During the Israelite’s invasion of Canaan, beginning in c.1406BC, the king of Aphek was defeated by Joshua’s forces (see Joshua 12:18). But the Israelites were unable to hold onto Aphek or any of the cities of the coastal plain, because of the superiority of the iron chariots deployed by their enemies on this flat land.
Shortly after, Aphek became the northern boundary of Philistia, the confederation of cities controlled by the Philistines – ‘sea peoples’ who sailed across from Crete, Cyprus and the Aegean to colonise these fertile coastal plains (see the feature on The Philistines). During the time of the ‘Judges’, the Israelites and Philistines frequently clashed, with the Philistines often becoming dominant and demanding subservience from the Israelites.
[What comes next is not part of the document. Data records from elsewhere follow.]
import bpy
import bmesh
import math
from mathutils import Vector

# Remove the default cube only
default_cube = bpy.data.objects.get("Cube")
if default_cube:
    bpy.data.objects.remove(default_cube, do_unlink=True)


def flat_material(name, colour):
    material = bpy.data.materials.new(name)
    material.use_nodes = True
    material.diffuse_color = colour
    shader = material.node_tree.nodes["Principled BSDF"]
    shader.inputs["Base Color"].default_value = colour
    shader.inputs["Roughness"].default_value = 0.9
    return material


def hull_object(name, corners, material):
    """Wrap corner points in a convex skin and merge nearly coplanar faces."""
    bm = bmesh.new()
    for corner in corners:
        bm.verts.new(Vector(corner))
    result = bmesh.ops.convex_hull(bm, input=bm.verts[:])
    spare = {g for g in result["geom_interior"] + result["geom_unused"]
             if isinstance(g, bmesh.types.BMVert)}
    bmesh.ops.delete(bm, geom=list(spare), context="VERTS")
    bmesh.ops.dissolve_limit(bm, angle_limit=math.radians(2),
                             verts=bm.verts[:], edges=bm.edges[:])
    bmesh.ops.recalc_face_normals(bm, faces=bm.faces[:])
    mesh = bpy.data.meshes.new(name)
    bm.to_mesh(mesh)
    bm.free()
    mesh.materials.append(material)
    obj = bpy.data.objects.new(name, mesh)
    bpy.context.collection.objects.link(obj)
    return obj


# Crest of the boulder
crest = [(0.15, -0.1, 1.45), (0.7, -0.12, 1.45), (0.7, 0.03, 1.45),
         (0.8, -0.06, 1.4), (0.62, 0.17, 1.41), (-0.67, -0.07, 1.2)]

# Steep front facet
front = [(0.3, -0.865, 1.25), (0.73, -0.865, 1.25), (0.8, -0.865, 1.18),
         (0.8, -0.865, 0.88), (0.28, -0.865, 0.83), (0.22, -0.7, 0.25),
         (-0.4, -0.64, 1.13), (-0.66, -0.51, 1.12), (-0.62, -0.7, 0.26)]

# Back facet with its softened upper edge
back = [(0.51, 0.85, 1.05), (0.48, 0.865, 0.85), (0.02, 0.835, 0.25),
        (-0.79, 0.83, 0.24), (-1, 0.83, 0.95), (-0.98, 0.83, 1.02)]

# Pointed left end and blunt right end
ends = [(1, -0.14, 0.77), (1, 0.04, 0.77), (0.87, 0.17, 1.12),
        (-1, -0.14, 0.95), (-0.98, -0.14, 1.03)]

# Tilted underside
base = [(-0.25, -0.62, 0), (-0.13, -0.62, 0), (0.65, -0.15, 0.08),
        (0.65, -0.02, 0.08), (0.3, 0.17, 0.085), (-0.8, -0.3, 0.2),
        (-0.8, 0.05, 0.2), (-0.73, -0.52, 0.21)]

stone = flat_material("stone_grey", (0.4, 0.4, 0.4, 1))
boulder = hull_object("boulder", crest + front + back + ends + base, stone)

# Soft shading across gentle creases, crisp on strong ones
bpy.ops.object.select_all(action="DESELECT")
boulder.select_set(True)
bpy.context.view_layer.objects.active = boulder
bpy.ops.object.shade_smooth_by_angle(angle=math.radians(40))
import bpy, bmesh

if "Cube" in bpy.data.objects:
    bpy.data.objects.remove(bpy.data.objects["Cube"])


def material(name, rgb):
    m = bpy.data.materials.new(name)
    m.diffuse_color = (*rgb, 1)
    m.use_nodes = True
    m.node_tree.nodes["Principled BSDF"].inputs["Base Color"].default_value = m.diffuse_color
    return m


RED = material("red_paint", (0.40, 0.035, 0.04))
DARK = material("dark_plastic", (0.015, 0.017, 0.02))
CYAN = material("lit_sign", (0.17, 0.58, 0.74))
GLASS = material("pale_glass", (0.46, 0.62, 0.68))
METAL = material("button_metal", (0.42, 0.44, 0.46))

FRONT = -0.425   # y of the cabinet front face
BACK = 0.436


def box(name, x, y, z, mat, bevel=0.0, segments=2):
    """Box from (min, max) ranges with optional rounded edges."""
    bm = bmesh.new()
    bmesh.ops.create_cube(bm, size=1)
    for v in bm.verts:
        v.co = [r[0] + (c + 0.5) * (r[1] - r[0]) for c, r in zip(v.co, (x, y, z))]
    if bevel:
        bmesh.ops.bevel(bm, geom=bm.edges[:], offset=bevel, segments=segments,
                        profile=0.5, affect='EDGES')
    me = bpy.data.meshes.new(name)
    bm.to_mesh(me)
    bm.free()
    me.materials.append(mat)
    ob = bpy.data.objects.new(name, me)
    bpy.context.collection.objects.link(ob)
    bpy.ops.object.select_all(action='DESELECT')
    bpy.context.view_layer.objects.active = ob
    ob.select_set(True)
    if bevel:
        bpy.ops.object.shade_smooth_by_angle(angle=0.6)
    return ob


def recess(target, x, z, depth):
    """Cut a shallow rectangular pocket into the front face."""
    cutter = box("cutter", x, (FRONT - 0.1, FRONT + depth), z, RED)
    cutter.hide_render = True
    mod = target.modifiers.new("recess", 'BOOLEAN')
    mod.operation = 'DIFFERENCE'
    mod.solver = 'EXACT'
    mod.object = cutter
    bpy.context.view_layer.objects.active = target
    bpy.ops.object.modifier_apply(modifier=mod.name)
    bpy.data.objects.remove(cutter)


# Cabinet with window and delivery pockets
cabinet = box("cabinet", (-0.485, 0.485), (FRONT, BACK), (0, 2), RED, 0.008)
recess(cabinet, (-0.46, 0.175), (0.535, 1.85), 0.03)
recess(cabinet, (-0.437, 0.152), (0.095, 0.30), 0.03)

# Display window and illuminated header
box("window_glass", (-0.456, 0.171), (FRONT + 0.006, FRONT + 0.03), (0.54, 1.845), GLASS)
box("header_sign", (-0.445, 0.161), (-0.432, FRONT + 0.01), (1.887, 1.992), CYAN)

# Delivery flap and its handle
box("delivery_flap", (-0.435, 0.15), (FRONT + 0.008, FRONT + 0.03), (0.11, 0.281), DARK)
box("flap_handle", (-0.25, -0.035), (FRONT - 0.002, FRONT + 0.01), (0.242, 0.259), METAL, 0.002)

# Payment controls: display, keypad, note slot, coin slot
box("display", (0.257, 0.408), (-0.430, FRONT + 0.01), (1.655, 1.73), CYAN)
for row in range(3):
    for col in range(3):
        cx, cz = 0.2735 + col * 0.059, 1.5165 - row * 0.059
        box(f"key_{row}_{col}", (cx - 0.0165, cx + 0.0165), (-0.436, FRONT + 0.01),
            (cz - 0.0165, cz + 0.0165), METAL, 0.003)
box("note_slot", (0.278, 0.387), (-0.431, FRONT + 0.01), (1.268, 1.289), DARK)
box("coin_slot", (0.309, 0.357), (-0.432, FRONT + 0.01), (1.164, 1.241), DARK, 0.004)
In c.1024BC, the Philistines launched a major attack on the Israelites from their most northerly outpost at Aphek. The ensuing Battle of Ebernezer was a disaster for the Israelites, with the Philistines capturing the Ark of the Covenant and taking it as booty to their stronghold at Ashdod (see 1 Samuel 4:1-11).
Thirteen years later, in c.1011BC, the Philistines gathered at Aphek once again, before moving north to defeat Saul and Jonathan at the Battle of Mt Gilboa (see 1 Samuel 29:1 & 31:1-3).
In the 1st century BC, King Herod the Great changed the name of the city to Antipatris, to commemorate his father Antipater. The city then lay on the main route from Jersualem to Caesarea(the Roman capital of Judaea), and Herod endowed it as a centre of Greek and Roman culture. Paul stayed here overnight when being escorted under armed guard from Jerusalem to Caesarea in 57AD (see Acts 23:31). The city was destroyed by an earthquake in 363AD.
Visitors to the site of Aphek (on the eastern side of the modern city of Petach Tikva) can observe excavated remains of the Canaanite city, part of a street built by Herod the Great, and the ruins of an Ottoman Turkish fort built on the site of the Crusader castle of Mirabel in 1573AD. Archaeological artefacts from Aphek are on display at the Yad Labanim Museum in Petach Tikva.
Source: The Bible Journey